===== INFORMATION SHOWN

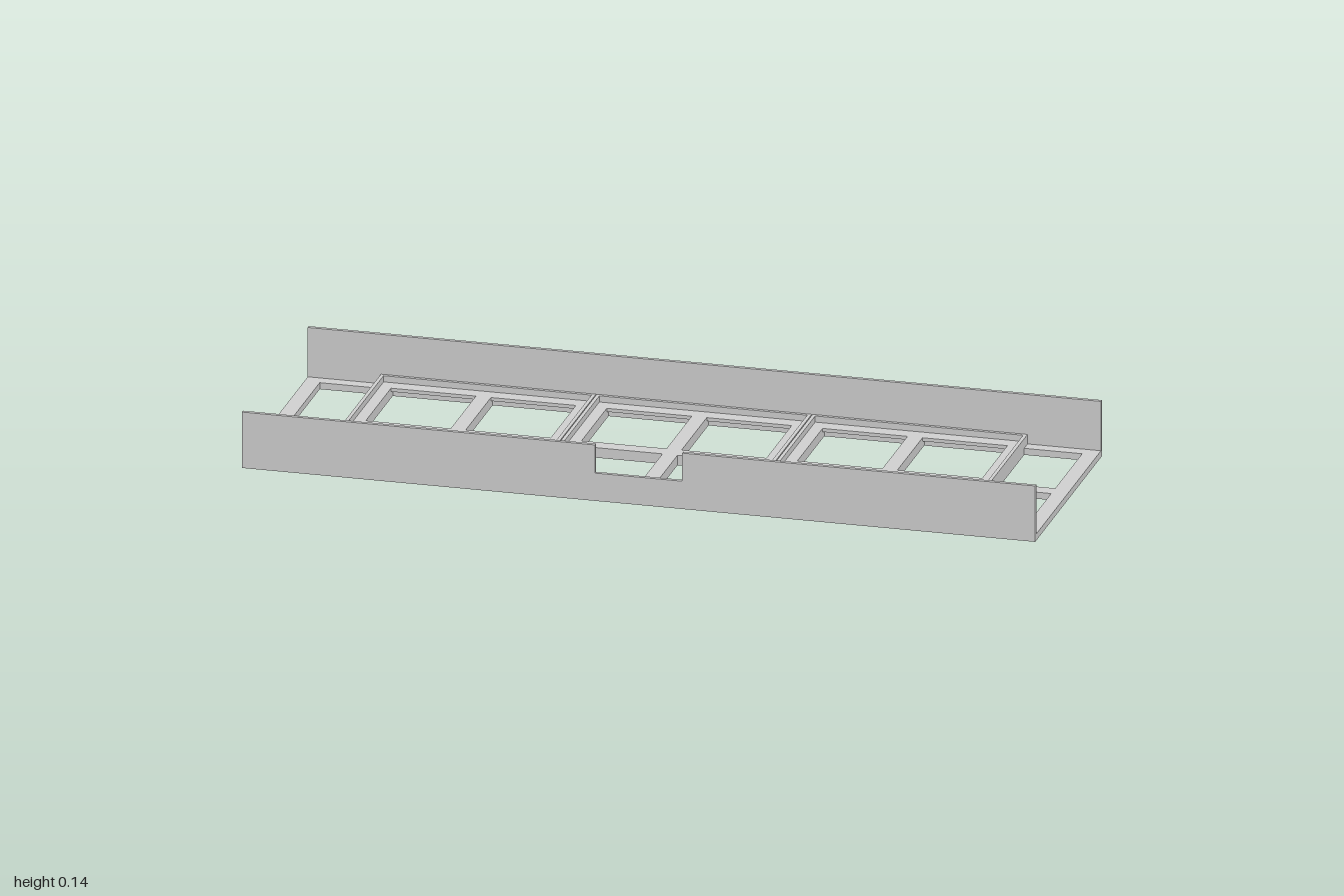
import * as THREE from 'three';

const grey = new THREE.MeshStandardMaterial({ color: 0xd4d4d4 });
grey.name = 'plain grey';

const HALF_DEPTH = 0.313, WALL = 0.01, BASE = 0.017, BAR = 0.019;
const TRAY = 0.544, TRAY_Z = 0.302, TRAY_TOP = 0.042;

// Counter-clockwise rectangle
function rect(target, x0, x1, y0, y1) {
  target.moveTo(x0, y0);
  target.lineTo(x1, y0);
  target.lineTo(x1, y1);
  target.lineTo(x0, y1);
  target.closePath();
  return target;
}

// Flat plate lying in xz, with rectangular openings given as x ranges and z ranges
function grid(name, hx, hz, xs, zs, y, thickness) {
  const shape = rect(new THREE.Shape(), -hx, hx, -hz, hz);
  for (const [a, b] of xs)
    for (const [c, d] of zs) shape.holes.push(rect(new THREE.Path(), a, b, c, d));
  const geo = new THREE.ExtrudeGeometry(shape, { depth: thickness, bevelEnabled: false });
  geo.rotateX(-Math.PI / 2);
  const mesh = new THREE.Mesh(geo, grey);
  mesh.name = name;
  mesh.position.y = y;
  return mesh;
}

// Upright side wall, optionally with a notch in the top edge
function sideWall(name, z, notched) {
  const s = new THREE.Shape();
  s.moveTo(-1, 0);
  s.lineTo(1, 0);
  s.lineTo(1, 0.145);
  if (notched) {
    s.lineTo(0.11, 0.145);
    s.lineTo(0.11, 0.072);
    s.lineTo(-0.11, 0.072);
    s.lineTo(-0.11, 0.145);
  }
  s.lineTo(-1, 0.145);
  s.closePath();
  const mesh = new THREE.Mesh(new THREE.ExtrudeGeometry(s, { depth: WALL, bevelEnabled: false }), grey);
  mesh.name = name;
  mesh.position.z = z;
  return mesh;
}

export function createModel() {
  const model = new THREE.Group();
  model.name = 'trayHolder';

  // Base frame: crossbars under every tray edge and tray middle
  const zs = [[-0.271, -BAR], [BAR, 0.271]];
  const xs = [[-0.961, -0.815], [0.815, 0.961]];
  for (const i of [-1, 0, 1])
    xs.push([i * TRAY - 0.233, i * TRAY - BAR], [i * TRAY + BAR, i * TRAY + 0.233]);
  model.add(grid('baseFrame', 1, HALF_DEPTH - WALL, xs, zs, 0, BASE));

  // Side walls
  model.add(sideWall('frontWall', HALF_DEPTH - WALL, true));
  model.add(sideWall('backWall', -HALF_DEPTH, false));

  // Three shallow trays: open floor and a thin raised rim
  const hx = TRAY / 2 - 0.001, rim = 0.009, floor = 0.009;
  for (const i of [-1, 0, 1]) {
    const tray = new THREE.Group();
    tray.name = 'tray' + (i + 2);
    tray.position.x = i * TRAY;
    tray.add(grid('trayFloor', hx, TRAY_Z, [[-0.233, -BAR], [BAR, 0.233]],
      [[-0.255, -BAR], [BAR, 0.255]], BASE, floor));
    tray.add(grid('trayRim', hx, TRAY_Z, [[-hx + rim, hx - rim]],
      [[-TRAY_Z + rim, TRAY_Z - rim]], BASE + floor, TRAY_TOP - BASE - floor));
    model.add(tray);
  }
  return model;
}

==========
===== INFORMATION SHOWN

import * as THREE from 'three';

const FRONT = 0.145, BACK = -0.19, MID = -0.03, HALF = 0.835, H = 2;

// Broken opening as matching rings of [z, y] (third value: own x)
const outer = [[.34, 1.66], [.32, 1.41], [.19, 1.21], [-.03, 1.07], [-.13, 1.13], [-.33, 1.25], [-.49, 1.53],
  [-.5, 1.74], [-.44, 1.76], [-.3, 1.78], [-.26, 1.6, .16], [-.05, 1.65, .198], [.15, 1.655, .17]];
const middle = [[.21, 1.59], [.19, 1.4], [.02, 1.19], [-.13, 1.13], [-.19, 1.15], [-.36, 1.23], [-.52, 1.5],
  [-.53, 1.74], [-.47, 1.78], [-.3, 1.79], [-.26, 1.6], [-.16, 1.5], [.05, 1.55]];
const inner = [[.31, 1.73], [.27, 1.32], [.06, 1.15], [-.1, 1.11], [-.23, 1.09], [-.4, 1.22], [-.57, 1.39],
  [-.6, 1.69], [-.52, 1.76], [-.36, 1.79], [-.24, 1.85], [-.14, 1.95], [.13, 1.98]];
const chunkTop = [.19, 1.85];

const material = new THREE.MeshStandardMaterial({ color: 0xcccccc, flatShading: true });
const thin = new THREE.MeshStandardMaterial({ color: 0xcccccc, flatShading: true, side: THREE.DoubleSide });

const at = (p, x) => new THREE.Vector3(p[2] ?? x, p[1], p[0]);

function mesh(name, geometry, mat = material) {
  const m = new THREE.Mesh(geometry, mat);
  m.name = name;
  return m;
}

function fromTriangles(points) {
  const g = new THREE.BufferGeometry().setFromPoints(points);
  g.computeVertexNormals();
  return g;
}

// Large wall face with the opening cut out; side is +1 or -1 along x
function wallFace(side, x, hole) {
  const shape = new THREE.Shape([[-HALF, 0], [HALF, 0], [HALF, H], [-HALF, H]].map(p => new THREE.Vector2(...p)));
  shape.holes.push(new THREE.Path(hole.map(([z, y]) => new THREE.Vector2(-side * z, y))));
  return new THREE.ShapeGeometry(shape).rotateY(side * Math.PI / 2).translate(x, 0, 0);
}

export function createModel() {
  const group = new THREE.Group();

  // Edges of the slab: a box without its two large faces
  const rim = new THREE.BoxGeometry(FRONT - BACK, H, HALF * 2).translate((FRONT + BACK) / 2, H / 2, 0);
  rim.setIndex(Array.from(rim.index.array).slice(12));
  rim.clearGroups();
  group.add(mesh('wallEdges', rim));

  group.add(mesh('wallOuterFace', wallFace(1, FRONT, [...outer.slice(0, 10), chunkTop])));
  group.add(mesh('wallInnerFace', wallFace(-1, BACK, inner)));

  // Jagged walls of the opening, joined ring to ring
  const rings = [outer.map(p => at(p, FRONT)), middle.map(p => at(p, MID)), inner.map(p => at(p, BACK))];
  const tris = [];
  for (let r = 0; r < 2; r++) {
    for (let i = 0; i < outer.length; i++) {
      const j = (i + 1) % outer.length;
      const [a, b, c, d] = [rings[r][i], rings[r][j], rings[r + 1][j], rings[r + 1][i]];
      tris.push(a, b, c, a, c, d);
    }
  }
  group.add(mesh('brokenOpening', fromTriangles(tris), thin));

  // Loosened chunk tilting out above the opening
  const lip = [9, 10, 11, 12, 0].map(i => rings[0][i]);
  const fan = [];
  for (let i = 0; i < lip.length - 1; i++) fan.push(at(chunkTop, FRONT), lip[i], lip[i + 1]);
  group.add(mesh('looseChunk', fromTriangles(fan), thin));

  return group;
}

==========

> PROBLEM REQUIREMENTS
Of all the entries above, retype exactly the lines from the line with "mesh.position.y = y;" to the line with "model.add(sideWall('backWall', -HALF_DEPTH, false));", both included, and no others.

> EXERCISE OUTPUT
  mesh.position.y = y;
  return mesh;
}

// Upright side wall, optionally with a notch in the top edge
function sideWall(name, z, notched) {
  const s = new THREE.Shape();
  s.moveTo(-1, 0);
  s.lineTo(1, 0);
  s.lineTo(1, 0.145);
  if (notched) {
    s.lineTo(0.11, 0.145);
    s.lineTo(0.11, 0.072);
    s.lineTo(-0.11, 0.072);
    s.lineTo(-0.11, 0.145);
  }
  s.lineTo(-1, 0.145);
  s.closePath();
  const mesh = new THREE.Mesh(new THREE.ExtrudeGeometry(s, { depth: WALL, bevelEnabled: false }), grey);
  mesh.name = name;
  mesh.position.z = z;
  return mesh;
}

export function createModel() {
  const model = new THREE.Group();
  model.name = 'trayHolder';

  // Base frame: crossbars under every tray edge and tray middle
  const zs = [[-0.271, -BAR], [BAR, 0.271]];
  const xs = [[-0.961, -0.815], [0.815, 0.961]];
  for (const i of [-1, 0, 1])
    xs.push([i * TRAY - 0.233, i * TRAY - BAR], [i * TRAY + BAR, i * TRAY + 0.233]);
  model.add(grid('baseFrame', 1, HALF_DEPTH - WALL, xs, zs, 0, BASE));

  // Side walls
  model.add(sideWall('frontWall', HALF_DEPTH - WALL, true));
  model.add(sideWall('backWall', -HALF_DEPTH, false));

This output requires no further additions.